I have highlighted just 9 species in this article. Over the last 30 years I have observed many more species either breeding, or feeding young, on our property. I am quite confident that there would be other species currently nesting somewhere here, possibly including:
- Grey Shrike-thrush
- Common Blackbird (introduced)
- Spotted Turtledove (introduced)
- Crested Pigeon
- Yellow-rumped Thornbill
- Spotted Pardalote
- Striated Pardalote
- White-plumed Honeyeater
- Spiny-cheeked Honeyeater
- Singing Honeyeater
- Little Raven
- Pacific Black Duck (they bring the ducklings to our swimming pool!
- Superb Fairy-wren
- Australian Magpie-lark
- Grey Butcherbird
Click on the following article headings to read about successful breeding attempts in past years:
- We have baby Willie Wagtails
- New Holland Honeyeater nest
- Red wattlebirds with young
- House Sparrows eating berries
- Very Common Starlings – nesting
- Mallee Ringnecks nesting
- Horsfield’s Bronze-cuckoo
- Possible Galah nesting attempt
- Baby Magpie – this is the most popular article on this site with nearly 500 reader comments.
Over the last few weeks we have had some violent wind storms. Spring here in South Australia can often be windy, but these were gale force winds. One afternoon earlier this week wind gusts up to 80kph were recorded many times. While we didn’t suffer any property damage others in our state were not as fortunate. One poor man even drowned when his boat was overturned in rough conditions on the River Murray upstream from my home town of Murray Bridge.
During the worst of the stormy weather I was concerned for the baby magpies in two nests within 50 metres of my office where I am writing this post. We had watched with interest when the nests were being built. Actually, they were last year’s nests which were refurbished. Then we waited while the mother birds sat patiently during the incubation period. Then over the last few weeks there was a constant begging noise from the babies.
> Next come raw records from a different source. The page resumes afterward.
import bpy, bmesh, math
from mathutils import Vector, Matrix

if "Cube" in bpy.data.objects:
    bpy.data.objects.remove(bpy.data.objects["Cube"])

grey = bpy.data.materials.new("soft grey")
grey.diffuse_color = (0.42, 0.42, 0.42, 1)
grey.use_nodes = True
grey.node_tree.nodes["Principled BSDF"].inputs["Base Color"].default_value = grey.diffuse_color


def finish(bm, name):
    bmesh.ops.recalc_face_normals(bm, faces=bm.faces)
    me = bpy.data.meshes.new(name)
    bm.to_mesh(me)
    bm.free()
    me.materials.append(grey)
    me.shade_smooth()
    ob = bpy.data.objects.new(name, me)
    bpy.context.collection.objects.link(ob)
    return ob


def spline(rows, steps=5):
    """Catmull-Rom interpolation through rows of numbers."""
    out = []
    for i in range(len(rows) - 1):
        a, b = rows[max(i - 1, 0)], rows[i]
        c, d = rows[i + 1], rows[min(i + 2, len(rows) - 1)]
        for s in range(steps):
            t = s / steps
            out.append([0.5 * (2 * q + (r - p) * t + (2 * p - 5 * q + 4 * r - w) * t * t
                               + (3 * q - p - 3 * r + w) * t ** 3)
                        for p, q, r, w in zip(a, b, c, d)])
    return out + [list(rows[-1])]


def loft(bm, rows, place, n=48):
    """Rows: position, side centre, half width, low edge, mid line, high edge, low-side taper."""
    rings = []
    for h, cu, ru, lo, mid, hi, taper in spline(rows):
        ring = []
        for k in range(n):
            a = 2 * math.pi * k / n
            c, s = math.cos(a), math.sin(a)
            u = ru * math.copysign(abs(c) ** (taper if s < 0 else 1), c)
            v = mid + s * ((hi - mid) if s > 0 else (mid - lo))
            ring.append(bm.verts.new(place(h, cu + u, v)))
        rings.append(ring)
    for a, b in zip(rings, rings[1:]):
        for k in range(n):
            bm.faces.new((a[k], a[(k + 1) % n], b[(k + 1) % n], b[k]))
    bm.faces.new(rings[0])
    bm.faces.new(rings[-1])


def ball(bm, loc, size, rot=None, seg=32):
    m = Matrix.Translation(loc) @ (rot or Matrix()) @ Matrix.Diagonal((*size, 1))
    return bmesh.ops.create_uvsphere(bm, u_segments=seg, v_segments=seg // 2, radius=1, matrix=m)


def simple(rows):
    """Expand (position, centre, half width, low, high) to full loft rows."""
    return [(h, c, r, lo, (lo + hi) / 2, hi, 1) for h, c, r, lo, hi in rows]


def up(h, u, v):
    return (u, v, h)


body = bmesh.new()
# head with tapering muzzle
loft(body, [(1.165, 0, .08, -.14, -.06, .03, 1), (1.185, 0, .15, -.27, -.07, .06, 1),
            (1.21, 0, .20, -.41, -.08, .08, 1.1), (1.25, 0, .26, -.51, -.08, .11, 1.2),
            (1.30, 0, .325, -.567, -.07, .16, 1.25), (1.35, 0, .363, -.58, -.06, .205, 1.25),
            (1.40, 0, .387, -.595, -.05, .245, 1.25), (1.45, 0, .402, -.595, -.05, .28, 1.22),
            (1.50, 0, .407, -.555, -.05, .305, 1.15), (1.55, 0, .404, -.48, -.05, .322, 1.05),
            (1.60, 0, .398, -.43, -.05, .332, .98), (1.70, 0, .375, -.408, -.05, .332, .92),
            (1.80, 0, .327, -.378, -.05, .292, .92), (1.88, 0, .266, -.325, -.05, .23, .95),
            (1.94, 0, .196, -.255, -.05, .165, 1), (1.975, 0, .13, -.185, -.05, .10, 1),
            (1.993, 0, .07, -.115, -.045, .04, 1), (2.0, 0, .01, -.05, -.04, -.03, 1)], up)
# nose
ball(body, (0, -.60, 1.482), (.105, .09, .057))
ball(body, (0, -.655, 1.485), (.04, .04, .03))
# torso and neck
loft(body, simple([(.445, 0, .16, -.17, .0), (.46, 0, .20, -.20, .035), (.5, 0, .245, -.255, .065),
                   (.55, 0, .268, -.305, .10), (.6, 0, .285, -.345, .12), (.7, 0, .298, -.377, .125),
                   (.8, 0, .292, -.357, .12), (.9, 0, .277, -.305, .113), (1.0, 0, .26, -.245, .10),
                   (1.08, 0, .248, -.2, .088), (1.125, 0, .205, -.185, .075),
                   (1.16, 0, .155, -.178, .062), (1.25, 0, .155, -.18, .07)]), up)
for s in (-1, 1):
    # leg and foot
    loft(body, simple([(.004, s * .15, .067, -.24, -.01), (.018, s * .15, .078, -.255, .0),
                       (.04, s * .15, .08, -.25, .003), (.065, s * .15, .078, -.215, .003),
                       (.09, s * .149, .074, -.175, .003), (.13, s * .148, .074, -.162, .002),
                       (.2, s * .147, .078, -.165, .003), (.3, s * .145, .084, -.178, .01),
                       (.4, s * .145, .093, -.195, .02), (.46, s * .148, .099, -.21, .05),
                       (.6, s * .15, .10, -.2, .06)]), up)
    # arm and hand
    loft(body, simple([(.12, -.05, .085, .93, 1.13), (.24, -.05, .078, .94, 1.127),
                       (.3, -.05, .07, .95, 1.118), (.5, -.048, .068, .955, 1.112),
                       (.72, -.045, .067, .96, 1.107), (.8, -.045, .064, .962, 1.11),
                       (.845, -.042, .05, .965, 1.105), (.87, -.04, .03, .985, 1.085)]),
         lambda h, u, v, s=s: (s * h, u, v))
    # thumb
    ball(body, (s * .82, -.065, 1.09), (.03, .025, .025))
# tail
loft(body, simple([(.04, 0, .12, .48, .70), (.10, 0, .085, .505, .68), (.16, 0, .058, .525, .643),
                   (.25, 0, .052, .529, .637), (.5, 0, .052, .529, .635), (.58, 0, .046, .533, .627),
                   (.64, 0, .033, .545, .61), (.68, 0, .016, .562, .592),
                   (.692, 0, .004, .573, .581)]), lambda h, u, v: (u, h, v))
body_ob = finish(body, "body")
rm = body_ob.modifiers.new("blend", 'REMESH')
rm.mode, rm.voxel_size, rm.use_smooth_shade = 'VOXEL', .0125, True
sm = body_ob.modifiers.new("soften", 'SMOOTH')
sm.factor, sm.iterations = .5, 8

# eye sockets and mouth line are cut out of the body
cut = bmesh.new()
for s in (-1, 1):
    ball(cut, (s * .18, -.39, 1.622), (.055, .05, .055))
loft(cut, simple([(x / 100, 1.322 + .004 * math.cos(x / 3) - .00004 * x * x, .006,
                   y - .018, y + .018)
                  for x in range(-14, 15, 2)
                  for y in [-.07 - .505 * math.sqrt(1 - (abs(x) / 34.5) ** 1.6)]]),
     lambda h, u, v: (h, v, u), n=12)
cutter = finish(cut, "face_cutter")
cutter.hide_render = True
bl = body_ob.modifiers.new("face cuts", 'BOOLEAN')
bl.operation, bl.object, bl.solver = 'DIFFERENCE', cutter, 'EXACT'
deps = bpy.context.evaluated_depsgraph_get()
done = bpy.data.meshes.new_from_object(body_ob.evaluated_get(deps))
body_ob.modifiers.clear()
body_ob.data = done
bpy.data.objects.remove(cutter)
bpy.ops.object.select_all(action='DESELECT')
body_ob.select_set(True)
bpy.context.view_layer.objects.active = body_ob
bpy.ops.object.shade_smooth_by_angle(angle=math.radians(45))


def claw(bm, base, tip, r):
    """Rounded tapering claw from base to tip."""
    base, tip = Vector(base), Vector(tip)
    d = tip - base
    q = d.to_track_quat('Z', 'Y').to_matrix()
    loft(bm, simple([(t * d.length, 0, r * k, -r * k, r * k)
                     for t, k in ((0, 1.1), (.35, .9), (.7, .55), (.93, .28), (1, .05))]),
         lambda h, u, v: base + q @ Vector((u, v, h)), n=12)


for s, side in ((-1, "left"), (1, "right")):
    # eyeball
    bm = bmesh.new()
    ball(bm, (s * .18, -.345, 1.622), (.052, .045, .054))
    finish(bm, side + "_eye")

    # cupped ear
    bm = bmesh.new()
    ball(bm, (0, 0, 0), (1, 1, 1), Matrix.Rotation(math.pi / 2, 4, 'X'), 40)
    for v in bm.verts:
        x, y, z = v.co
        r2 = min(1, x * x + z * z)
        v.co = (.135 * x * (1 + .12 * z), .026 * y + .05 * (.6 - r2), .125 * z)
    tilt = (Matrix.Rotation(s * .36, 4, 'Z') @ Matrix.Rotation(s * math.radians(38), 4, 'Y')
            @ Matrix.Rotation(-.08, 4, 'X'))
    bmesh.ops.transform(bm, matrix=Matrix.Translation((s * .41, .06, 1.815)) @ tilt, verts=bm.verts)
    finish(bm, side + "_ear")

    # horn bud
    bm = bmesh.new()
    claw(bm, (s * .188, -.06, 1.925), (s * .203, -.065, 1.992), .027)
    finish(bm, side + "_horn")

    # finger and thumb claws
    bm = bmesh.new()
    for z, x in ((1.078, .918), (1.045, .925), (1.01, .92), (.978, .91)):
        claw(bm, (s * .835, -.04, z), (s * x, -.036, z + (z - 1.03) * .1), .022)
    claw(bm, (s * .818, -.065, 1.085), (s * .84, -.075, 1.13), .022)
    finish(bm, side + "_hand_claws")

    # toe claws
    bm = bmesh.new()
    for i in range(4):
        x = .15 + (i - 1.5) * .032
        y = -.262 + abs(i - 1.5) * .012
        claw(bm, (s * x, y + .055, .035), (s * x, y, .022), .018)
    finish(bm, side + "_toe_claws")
When the first storm hit last Monday the babies were able to hang on to the nesting material. The following storms on Wednesday were even worse and the young were blown out of their cosy homes. Watching them today I suspect that they were not yet quite ready to fledge* because they are still unable to fly; they run everywhere – well, it’s more of a wobbly, unsteady waddle.
At one point the two babies from the nest closest to our house clambered up on a heap of scrap wood near the garage. I managed to get up reasonably close without spooking them, thus getting some good photos. You will notice that they are still very downy. These downy feathers will remain for some months yet. You will also notice that the nearest one has not much of a tail yet. In the first few days after fledging, they are terrible flyers as they learn how to get around; having virtually no tail does not help.
*Note: to see a definition of the word fledge click here.
- Baby Magpie – the most popular post on this site with nearly 500 comments from readers.
- Crash landing for a baby magpie